A .NET application opens a database connection. Unfortunately, the database connection is never disposed. Since it is not explicitly disposed the connection will stay active until the application terminates.  This unnecessarily increases the application's memory usage. Database connections are a limited resource, failure to dispose could result in the usage of all available database connections.

SqlConnection conn = new SqlConnection(...)

try

{

   conn.Open();

   // do some processing with the connection

}

catch(SqlException ex)

{

   // do exception handling

}


Solution Example

A .NET application opens a database connection. Calling Close method on the connection object in the finally clause ensures that the database connection is disposed after it has been used.  

SqlConnection conn = new SqlConnection(...)

try

{

   conn.Open();

   // do some processing with the connection   

}

catch(SqlException ex)\

{

   // do exception handling    

}

finally

{

   // close the connection

   if(conn!=null)

     conn.Close();

}

 


Additional Resources

Related Items

Use Try and Finally on Disposable Resources

CRM Service Utility for Mobile Development

Technologies

Dynamics CRM
Code Generation, Dynamics CRM metadata access
Desktop, Phone, Windows RT
en-US
9/8/2014

Introduction

This sample is a custom extension to the CrmSvcUtil.exe program that ships in the Dynamics CRM 2013 SDK. The purpose of this program is to generate C# or VB source code containing early-bound entity types and option set types from the metadata of your CRM server.
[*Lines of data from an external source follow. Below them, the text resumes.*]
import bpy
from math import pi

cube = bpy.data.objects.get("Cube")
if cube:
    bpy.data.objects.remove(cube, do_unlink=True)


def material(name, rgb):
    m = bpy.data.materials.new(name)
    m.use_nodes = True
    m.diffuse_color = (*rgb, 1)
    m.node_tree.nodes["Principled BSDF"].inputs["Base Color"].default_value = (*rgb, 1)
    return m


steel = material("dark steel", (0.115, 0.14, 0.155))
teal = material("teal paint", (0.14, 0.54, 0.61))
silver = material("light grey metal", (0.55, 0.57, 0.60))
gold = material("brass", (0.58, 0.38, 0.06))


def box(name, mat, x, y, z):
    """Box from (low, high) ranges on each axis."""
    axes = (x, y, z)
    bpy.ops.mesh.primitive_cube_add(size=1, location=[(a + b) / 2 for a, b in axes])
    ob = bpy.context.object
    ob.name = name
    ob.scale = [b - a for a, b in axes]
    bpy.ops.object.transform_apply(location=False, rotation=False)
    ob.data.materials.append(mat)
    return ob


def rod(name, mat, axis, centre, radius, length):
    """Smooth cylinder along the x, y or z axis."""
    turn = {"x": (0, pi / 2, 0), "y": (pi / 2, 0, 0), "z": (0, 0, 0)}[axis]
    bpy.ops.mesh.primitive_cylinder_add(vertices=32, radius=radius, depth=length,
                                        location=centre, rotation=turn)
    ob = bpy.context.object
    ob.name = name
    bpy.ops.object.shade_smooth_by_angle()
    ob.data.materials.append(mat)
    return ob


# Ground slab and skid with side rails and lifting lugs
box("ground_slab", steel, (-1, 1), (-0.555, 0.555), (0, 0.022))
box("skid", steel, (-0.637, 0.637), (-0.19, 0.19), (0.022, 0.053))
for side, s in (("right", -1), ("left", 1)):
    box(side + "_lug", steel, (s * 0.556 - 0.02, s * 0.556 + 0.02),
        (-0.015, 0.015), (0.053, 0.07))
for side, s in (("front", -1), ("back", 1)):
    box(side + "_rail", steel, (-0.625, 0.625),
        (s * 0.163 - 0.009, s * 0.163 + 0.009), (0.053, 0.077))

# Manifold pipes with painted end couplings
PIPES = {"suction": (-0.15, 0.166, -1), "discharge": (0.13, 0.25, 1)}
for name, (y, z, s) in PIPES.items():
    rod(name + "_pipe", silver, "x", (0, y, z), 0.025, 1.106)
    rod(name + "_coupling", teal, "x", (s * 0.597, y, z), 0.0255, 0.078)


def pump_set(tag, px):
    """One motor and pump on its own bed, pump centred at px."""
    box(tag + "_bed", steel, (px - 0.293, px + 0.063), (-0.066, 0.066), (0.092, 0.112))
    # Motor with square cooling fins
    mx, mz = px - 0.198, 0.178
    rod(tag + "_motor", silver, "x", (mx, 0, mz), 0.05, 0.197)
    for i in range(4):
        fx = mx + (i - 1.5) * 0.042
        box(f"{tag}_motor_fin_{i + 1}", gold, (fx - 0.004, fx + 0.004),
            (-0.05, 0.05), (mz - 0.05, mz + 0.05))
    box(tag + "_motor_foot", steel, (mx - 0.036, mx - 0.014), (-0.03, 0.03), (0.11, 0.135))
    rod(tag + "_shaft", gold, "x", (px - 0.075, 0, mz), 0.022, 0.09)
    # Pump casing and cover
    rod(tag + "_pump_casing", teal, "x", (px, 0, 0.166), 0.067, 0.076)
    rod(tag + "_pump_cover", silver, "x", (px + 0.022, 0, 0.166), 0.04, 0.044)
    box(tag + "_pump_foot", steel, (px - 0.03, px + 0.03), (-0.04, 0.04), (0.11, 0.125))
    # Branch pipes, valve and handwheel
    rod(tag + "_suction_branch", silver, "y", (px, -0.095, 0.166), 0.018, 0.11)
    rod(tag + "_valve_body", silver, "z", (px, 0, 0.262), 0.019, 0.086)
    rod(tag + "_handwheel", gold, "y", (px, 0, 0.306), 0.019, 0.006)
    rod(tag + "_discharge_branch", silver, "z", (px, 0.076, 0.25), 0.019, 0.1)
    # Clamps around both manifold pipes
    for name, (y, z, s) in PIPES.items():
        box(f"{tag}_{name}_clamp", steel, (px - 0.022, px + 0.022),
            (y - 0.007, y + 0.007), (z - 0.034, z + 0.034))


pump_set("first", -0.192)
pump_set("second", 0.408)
This code can then be included in your mobile app projects. This enables you to make use of both out-of-box and any custom or customized entities in your code.

 

Building the Sample

To build the program, follow these steps.

  1. Obtain the CrmSvcUtil.exe program and the Microsoft.Xrm.Sdk.dll assembly from the Bin folder of the CRM 2013 SDK. You can download the SDK from http://msdn.microsoft.com/en-us/dynamics/crm/dn467921.aspx.
  2. Load the CrmSvcMobileUtil.sln solution file into Visual Studio 2013.
  3. Add references to CrmSvcUtil.exe and Microsoft.Xrm.Sdk.dll in the project.
  4. Press F6 to build the program.

 

Running the Program

For information on how to run the program, see the SDK topic: Create early bound entity classes with the code generation tool (CrmSvcUtil.exe).

 

Important Notes

    • The sample files are not intended to be used in a production environment. You should deploy this sample to a test environment and examine it for interaction or interference with other parts of the system.
    • This program was written by Kenichiro Nakamura at Microsoft.

       

      More Information

      For more information about writing an extension to the CrmSvcUtil program, see Create extensions for the code generation tool.

      You can download code:

      CRM Service Utility for Mobile Development.zip (48.2KB)